**SOURCE DATA:**

/---

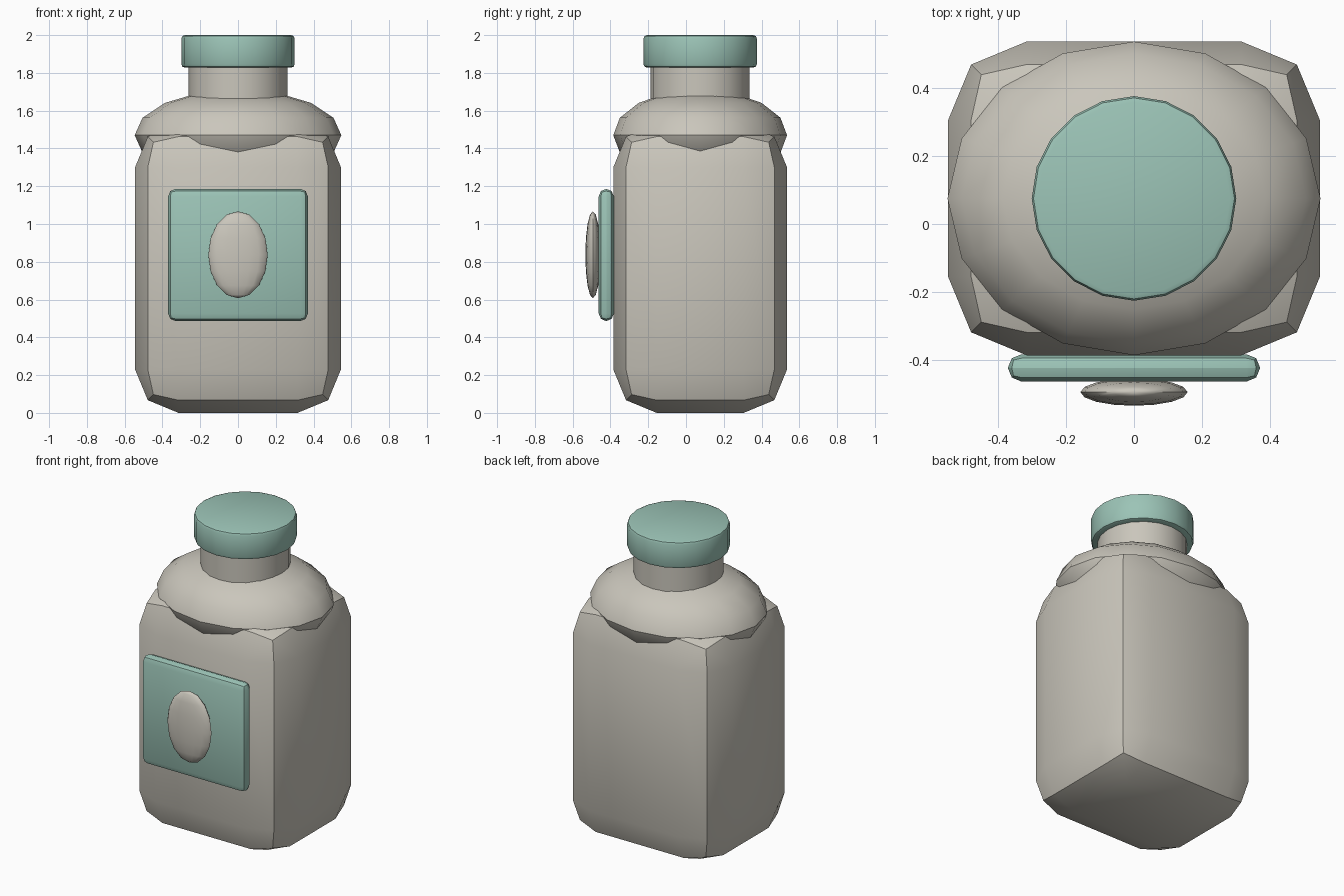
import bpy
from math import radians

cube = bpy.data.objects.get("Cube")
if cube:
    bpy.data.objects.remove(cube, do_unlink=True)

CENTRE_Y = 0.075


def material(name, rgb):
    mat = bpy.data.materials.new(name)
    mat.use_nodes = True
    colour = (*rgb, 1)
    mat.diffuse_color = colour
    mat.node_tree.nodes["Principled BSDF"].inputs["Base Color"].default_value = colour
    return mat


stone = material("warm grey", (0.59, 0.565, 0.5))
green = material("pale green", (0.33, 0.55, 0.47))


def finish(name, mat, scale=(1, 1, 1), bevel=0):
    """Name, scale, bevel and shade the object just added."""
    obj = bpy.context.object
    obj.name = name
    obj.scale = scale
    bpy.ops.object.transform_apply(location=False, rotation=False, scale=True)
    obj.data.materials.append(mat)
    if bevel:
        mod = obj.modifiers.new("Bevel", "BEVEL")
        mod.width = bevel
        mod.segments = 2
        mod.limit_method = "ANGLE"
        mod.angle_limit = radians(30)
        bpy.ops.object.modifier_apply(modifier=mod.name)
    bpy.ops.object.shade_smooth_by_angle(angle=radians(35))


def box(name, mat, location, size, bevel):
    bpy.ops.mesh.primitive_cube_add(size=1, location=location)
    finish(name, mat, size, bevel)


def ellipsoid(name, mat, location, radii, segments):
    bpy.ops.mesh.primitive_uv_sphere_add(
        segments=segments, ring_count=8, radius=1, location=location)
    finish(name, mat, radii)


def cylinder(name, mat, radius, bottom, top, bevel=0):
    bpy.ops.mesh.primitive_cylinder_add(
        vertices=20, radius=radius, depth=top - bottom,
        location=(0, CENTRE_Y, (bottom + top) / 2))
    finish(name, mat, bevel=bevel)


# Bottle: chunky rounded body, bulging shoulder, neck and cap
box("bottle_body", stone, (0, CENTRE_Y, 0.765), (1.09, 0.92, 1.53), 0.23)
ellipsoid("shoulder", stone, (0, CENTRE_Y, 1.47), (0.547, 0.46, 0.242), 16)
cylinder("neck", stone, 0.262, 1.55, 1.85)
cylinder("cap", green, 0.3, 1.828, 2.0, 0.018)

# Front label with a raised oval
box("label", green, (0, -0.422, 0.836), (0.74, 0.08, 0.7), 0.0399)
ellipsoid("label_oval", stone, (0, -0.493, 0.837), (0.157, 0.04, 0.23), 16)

\---
/---

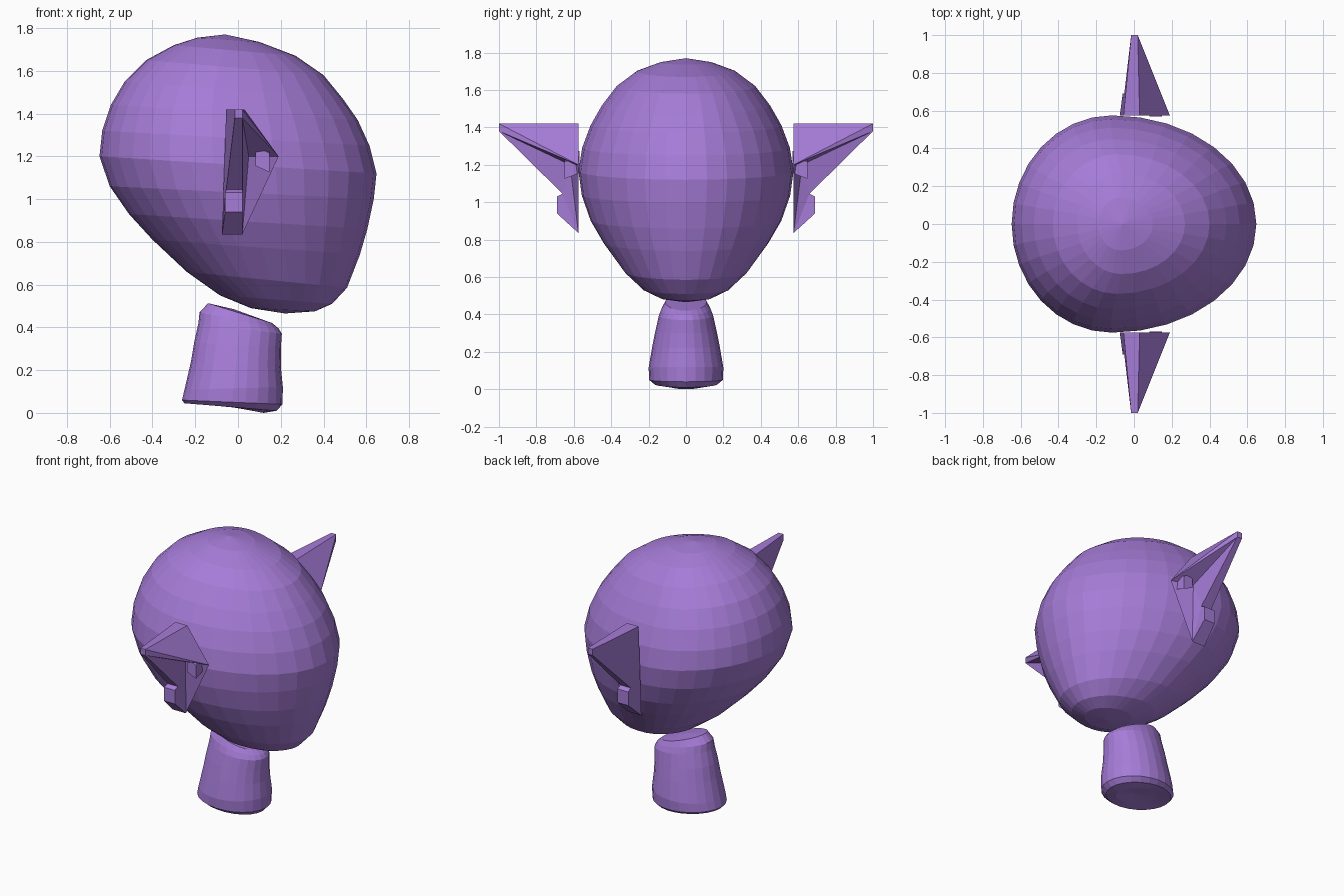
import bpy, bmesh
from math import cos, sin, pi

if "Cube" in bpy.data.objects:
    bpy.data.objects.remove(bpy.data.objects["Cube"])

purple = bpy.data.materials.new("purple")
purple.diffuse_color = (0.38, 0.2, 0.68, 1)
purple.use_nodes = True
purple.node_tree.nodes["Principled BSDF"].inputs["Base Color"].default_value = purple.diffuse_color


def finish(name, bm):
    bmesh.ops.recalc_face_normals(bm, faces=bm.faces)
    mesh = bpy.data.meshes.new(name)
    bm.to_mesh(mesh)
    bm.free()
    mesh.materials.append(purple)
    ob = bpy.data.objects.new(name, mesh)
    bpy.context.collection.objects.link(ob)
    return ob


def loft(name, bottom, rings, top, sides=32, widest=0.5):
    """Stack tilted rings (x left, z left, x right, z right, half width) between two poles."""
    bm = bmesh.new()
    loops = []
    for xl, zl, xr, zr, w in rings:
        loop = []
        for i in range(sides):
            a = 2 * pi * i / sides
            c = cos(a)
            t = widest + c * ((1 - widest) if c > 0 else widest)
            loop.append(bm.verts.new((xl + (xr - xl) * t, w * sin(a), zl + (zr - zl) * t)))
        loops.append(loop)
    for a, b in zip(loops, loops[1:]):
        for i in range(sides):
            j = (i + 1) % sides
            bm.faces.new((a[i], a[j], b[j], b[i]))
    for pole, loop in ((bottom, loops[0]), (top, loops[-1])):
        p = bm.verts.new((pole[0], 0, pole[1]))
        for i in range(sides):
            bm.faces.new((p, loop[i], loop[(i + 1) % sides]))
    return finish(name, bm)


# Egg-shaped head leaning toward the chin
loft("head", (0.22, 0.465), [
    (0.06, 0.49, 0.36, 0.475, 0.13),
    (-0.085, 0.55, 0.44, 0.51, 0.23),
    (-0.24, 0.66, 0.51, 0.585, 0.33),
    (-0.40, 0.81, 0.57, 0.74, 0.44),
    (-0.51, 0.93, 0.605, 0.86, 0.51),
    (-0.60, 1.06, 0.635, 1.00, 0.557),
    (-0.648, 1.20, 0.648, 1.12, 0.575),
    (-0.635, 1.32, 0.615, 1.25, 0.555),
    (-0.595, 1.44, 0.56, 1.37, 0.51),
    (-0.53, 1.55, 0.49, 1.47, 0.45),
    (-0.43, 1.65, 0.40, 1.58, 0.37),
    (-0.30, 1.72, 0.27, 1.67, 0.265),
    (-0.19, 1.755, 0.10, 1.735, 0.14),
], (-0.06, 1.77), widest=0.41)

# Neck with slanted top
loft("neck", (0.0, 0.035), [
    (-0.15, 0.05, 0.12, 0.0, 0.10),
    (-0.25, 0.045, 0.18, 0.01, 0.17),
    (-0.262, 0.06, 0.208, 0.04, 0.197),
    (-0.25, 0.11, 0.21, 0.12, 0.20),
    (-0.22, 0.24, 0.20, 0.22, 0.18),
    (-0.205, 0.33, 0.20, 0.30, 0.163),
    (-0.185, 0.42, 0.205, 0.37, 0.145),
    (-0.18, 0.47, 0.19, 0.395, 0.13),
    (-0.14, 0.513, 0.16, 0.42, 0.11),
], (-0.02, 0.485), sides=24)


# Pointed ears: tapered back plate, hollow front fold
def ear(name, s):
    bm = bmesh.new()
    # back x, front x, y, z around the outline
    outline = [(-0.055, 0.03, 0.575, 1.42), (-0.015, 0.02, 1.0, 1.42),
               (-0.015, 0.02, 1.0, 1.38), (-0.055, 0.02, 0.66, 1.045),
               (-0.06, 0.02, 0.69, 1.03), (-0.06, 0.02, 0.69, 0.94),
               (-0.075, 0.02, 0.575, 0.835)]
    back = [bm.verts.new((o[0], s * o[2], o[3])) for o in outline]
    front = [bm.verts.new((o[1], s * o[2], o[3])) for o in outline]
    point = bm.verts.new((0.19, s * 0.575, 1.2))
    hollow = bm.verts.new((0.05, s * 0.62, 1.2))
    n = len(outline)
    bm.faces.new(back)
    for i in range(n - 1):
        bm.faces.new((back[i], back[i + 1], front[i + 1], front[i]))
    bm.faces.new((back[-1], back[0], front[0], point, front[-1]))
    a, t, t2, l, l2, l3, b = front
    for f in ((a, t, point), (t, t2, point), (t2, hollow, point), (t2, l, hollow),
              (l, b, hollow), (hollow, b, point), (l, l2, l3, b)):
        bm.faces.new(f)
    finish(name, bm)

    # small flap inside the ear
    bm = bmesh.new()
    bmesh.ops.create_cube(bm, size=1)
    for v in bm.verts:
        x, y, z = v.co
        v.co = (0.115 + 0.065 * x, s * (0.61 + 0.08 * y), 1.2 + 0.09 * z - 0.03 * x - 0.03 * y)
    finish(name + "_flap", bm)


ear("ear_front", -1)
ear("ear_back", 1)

\---
/---

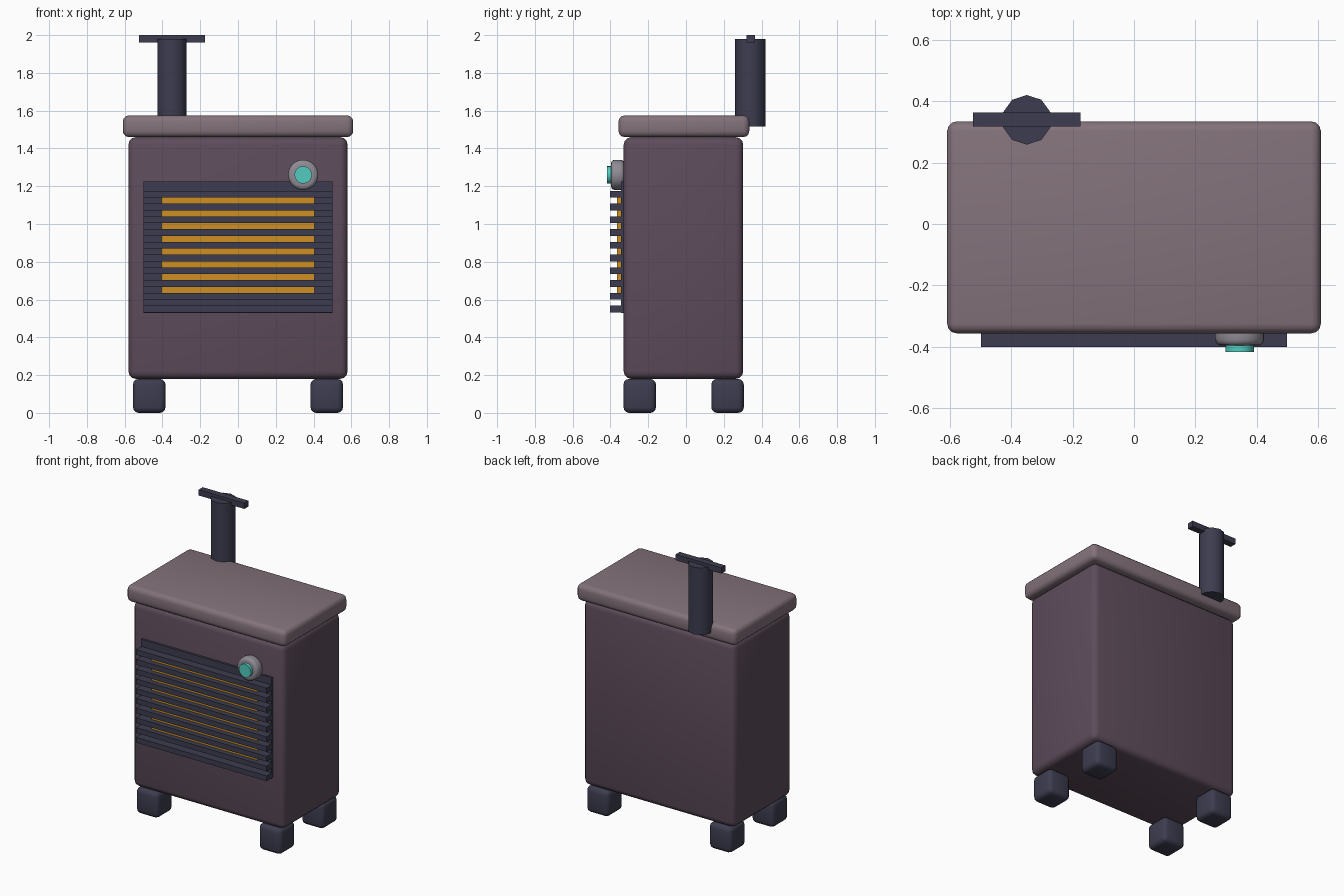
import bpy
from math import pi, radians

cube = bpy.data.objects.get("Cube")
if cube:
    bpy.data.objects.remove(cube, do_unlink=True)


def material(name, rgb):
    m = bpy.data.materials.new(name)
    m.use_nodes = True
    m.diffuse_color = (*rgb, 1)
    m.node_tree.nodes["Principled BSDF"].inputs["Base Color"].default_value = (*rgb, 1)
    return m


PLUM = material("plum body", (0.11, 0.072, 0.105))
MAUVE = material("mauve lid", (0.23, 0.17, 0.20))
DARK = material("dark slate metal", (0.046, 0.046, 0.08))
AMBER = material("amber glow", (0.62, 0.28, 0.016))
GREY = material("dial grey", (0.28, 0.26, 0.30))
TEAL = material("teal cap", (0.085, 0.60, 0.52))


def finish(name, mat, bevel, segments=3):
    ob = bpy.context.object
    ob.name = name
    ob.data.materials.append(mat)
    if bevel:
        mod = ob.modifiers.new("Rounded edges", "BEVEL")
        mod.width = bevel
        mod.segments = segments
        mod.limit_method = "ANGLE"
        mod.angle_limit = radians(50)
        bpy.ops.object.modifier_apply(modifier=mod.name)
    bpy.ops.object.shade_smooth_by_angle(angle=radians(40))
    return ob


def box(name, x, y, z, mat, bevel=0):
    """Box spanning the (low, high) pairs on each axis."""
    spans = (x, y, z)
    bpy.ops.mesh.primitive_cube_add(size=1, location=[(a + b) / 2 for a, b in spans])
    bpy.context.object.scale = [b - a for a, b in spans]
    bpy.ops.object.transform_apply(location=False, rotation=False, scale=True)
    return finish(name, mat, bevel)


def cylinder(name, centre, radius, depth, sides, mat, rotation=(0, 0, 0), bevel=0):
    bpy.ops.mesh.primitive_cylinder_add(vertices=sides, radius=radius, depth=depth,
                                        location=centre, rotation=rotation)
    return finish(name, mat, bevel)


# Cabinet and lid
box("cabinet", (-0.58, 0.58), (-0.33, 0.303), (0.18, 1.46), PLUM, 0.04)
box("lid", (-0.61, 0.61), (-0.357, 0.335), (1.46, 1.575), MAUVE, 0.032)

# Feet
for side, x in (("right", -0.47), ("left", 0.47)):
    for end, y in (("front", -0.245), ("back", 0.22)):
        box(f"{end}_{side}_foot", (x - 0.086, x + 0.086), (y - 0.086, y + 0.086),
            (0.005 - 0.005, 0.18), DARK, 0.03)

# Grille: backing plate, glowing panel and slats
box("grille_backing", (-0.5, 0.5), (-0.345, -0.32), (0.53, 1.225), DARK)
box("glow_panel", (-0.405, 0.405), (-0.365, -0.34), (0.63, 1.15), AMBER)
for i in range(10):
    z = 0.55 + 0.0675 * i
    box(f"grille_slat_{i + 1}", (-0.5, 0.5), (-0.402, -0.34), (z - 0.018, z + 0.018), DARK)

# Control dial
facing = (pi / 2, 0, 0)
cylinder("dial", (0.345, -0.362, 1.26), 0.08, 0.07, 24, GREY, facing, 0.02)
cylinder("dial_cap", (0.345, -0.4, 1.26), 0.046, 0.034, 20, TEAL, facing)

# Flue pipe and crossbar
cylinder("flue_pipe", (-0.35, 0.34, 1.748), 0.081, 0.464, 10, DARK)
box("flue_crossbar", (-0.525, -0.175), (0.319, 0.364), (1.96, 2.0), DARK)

\---

**EXERCISE DESCRIPTION:**
Your task is to restate, word for word, only those lines above that fall between the line holding "return finish(name, bm)" and the line holding "(-0.02, 0.485), sides=24)", inclusive.

**PROBLEM SOLUTION:**
    return finish(name, bm)


# Egg-shaped head leaning toward the chin
loft("head", (0.22, 0.465), [
    (0.06, 0.49, 0.36, 0.475, 0.13),
    (-0.085, 0.55, 0.44, 0.51, 0.23),
    (-0.24, 0.66, 0.51, 0.585, 0.33),
    (-0.40, 0.81, 0.57, 0.74, 0.44),
    (-0.51, 0.93, 0.605, 0.86, 0.51),
    (-0.60, 1.06, 0.635, 1.00, 0.557),
    (-0.648, 1.20, 0.648, 1.12, 0.575),
    (-0.635, 1.32, 0.615, 1.25, 0.555),
    (-0.595, 1.44, 0.56, 1.37, 0.51),
    (-0.53, 1.55, 0.49, 1.47, 0.45),
    (-0.43, 1.65, 0.40, 1.58, 0.37),
    (-0.30, 1.72, 0.27, 1.67, 0.265),
    (-0.19, 1.755, 0.10, 1.735, 0.14),
], (-0.06, 1.77), widest=0.41)

# Neck with slanted top
loft("neck", (0.0, 0.035), [
    (-0.15, 0.05, 0.12, 0.0, 0.10),
    (-0.25, 0.045, 0.18, 0.01, 0.17),
    (-0.262, 0.06, 0.208, 0.04, 0.197),
    (-0.25, 0.11, 0.21, 0.12, 0.20),
    (-0.22, 0.24, 0.20, 0.22, 0.18),
    (-0.205, 0.33, 0.20, 0.30, 0.163),
    (-0.185, 0.42, 0.205, 0.37, 0.145),
    (-0.18, 0.47, 0.19, 0.395, 0.13),
    (-0.14, 0.513, 0.16, 0.42, 0.11),
], (-0.02, 0.485), sides=24)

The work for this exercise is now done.